Read through the entries below and copy each line where "span" turns up.
[Opening DATASET CONTENT section]
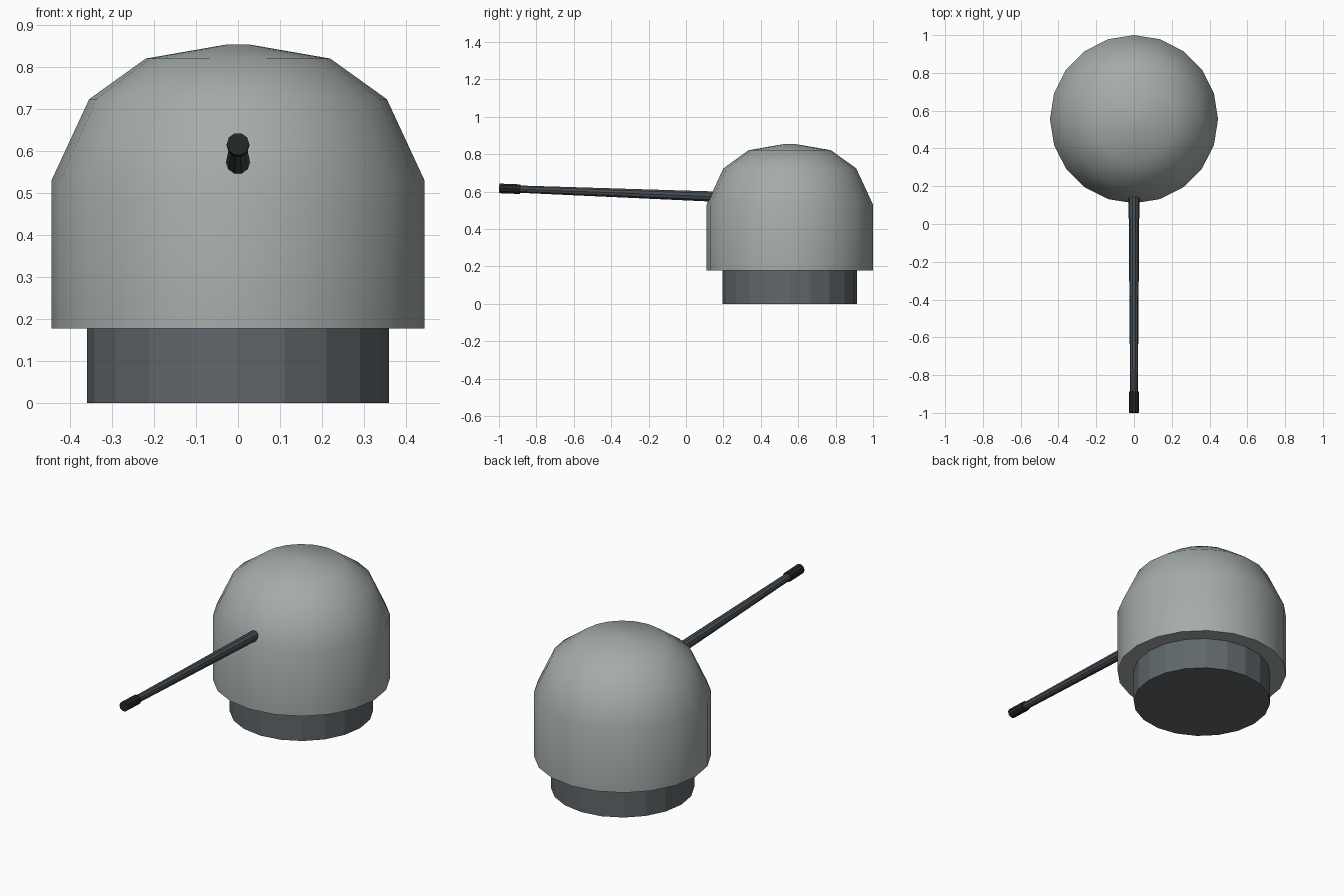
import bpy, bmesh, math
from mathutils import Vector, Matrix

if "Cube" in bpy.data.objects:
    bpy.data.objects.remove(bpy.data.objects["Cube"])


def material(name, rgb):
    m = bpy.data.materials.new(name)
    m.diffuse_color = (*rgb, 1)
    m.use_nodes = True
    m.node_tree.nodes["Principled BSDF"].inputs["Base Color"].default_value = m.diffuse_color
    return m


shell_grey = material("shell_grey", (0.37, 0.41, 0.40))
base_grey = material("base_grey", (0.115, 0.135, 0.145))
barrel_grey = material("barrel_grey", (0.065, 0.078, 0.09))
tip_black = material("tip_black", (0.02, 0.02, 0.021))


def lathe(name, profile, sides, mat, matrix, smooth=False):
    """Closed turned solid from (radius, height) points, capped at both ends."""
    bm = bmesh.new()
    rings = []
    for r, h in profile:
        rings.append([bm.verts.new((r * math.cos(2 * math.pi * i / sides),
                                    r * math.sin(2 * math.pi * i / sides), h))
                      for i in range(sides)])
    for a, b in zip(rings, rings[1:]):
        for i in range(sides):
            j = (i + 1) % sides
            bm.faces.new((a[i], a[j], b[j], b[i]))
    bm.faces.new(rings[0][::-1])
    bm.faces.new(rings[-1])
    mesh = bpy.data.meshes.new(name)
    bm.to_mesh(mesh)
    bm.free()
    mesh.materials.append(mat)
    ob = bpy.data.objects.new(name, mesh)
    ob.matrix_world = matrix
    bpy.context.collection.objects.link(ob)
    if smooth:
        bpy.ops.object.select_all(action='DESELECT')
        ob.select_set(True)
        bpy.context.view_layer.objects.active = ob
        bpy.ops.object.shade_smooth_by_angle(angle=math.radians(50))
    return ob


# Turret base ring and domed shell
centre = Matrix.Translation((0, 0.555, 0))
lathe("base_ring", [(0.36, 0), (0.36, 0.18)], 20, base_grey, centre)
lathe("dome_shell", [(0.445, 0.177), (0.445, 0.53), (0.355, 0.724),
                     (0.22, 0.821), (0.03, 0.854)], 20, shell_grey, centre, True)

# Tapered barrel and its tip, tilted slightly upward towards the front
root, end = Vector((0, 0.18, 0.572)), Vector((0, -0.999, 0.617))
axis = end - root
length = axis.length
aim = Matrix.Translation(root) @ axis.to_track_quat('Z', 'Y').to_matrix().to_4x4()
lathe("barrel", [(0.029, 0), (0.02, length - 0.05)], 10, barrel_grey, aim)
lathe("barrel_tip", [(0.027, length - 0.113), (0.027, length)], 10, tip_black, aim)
[Closing DATASET CONTENT section]
[Opening DATASET CONTENT section]
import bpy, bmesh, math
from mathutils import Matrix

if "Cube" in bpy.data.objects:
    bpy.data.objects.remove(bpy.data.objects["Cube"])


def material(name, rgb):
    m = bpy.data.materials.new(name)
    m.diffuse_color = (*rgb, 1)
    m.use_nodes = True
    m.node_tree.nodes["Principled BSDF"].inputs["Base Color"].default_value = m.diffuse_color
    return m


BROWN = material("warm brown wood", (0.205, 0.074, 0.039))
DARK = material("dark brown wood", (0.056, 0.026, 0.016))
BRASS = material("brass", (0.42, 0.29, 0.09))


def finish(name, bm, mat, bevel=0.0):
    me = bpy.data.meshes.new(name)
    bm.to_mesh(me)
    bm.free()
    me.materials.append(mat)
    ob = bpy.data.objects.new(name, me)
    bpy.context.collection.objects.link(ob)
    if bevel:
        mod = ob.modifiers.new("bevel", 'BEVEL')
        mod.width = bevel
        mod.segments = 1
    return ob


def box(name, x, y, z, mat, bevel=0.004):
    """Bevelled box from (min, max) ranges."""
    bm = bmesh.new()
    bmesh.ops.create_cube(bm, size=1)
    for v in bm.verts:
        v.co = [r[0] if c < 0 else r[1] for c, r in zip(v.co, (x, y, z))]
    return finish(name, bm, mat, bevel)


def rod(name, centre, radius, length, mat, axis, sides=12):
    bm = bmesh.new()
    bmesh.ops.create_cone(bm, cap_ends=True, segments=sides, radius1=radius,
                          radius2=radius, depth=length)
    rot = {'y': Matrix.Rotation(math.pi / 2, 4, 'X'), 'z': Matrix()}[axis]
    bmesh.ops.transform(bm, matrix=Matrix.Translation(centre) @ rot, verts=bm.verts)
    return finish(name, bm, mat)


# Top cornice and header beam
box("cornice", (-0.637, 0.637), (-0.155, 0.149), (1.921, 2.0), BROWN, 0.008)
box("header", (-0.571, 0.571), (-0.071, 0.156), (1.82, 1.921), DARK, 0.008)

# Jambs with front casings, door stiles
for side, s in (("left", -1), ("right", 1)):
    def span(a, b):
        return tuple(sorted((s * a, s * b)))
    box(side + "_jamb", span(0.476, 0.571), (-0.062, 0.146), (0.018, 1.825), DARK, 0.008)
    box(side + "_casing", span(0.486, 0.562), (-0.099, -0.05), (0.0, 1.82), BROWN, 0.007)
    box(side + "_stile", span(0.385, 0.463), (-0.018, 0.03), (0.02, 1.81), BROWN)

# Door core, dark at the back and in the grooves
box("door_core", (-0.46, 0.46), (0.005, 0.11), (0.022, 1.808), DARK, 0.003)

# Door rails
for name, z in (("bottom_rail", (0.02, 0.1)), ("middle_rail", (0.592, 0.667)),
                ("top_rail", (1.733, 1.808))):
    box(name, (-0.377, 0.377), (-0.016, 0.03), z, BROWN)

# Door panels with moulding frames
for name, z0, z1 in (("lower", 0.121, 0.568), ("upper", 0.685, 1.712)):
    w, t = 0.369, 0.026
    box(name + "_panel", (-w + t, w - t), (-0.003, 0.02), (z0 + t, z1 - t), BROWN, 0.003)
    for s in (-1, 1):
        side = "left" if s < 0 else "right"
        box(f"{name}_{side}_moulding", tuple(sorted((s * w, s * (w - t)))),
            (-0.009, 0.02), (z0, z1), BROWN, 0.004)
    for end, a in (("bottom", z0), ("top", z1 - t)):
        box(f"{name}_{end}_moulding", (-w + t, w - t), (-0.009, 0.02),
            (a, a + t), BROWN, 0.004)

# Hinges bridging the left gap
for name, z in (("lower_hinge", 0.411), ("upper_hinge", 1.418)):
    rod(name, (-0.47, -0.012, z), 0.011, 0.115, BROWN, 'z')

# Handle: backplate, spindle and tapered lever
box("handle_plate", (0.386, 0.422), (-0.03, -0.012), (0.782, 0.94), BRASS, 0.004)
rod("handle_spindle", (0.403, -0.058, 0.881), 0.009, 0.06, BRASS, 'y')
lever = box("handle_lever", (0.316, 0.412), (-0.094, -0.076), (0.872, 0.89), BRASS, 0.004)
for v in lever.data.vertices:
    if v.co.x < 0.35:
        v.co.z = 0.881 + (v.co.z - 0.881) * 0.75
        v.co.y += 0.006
[Closing DATASET CONTENT section]
[Opening DATASET CONTENT section]
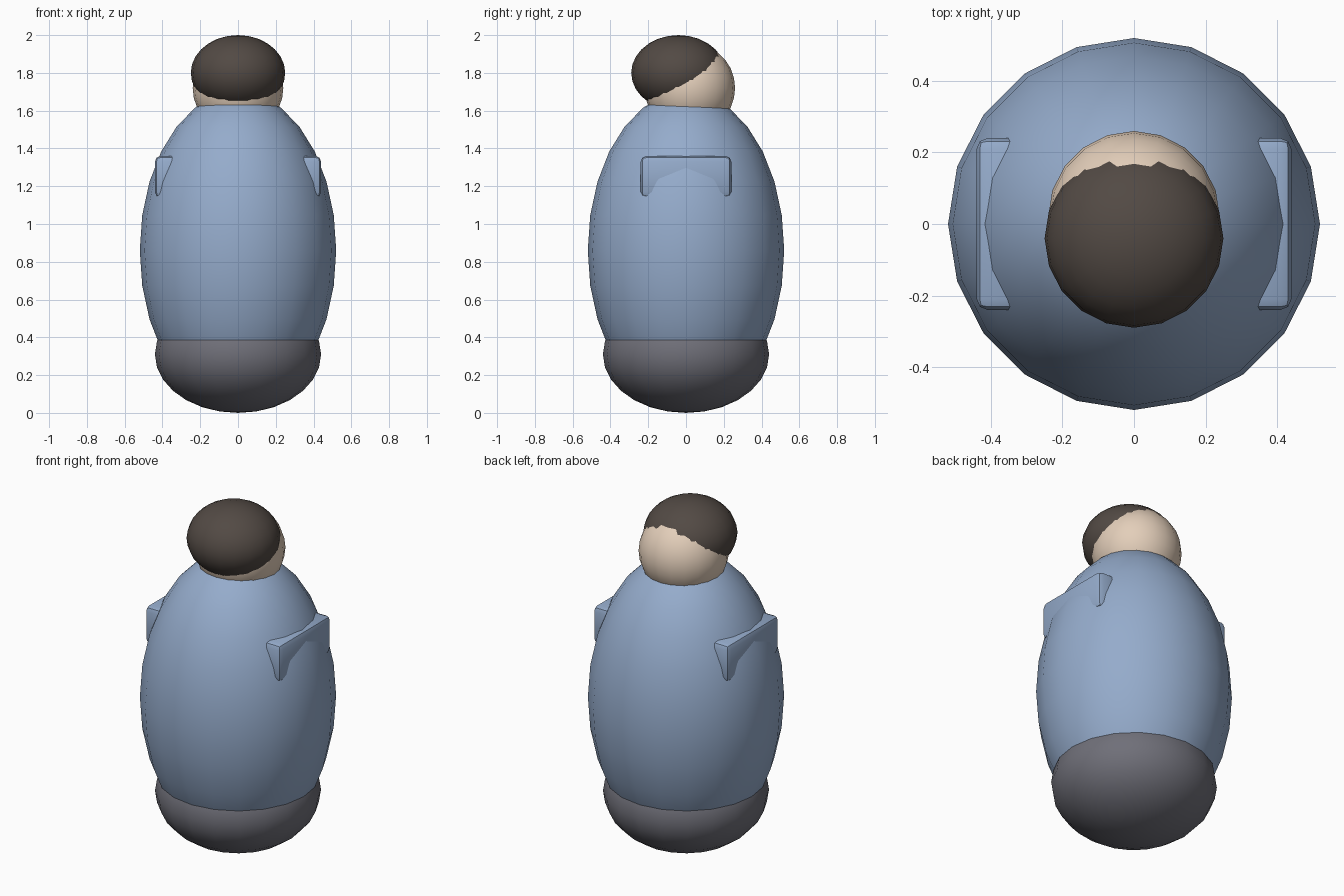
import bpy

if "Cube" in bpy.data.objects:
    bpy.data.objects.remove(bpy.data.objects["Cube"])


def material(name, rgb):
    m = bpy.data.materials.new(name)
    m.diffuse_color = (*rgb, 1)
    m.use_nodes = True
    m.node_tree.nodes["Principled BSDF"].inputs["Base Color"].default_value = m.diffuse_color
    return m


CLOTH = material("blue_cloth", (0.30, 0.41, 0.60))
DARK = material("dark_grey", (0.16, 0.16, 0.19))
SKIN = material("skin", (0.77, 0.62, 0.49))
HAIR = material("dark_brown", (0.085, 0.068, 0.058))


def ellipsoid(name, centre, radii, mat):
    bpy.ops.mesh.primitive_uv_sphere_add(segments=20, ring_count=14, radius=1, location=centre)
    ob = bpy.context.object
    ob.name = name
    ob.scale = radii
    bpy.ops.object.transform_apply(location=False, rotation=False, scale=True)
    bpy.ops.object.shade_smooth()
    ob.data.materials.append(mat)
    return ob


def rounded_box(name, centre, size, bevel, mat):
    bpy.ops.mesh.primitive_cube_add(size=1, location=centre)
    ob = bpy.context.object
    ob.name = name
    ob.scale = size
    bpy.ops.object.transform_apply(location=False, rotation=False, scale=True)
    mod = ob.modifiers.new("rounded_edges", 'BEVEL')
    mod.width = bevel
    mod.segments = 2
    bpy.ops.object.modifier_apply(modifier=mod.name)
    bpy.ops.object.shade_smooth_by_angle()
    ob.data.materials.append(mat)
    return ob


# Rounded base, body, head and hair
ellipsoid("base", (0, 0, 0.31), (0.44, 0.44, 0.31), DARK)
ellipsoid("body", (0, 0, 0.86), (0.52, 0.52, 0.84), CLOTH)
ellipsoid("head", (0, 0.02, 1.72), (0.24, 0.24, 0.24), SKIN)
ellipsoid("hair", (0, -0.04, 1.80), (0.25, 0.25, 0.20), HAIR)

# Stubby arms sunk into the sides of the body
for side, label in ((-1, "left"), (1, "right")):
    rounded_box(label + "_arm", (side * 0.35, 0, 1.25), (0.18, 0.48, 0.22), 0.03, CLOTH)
[Closing DATASET CONTENT section]
- TASK OUTPUT
    def span(a, b):
    box(side + "_jamb", span(0.476, 0.571), (-0.062, 0.146), (0.018, 1.825), DARK, 0.008)
    box(side + "_casing", span(0.486, 0.562), (-0.099, -0.05), (0.0, 1.82), BROWN, 0.007)
    box(side + "_stile", span(0.385, 0.463), (-0.018, 0.03), (0.02, 1.81), BROWN)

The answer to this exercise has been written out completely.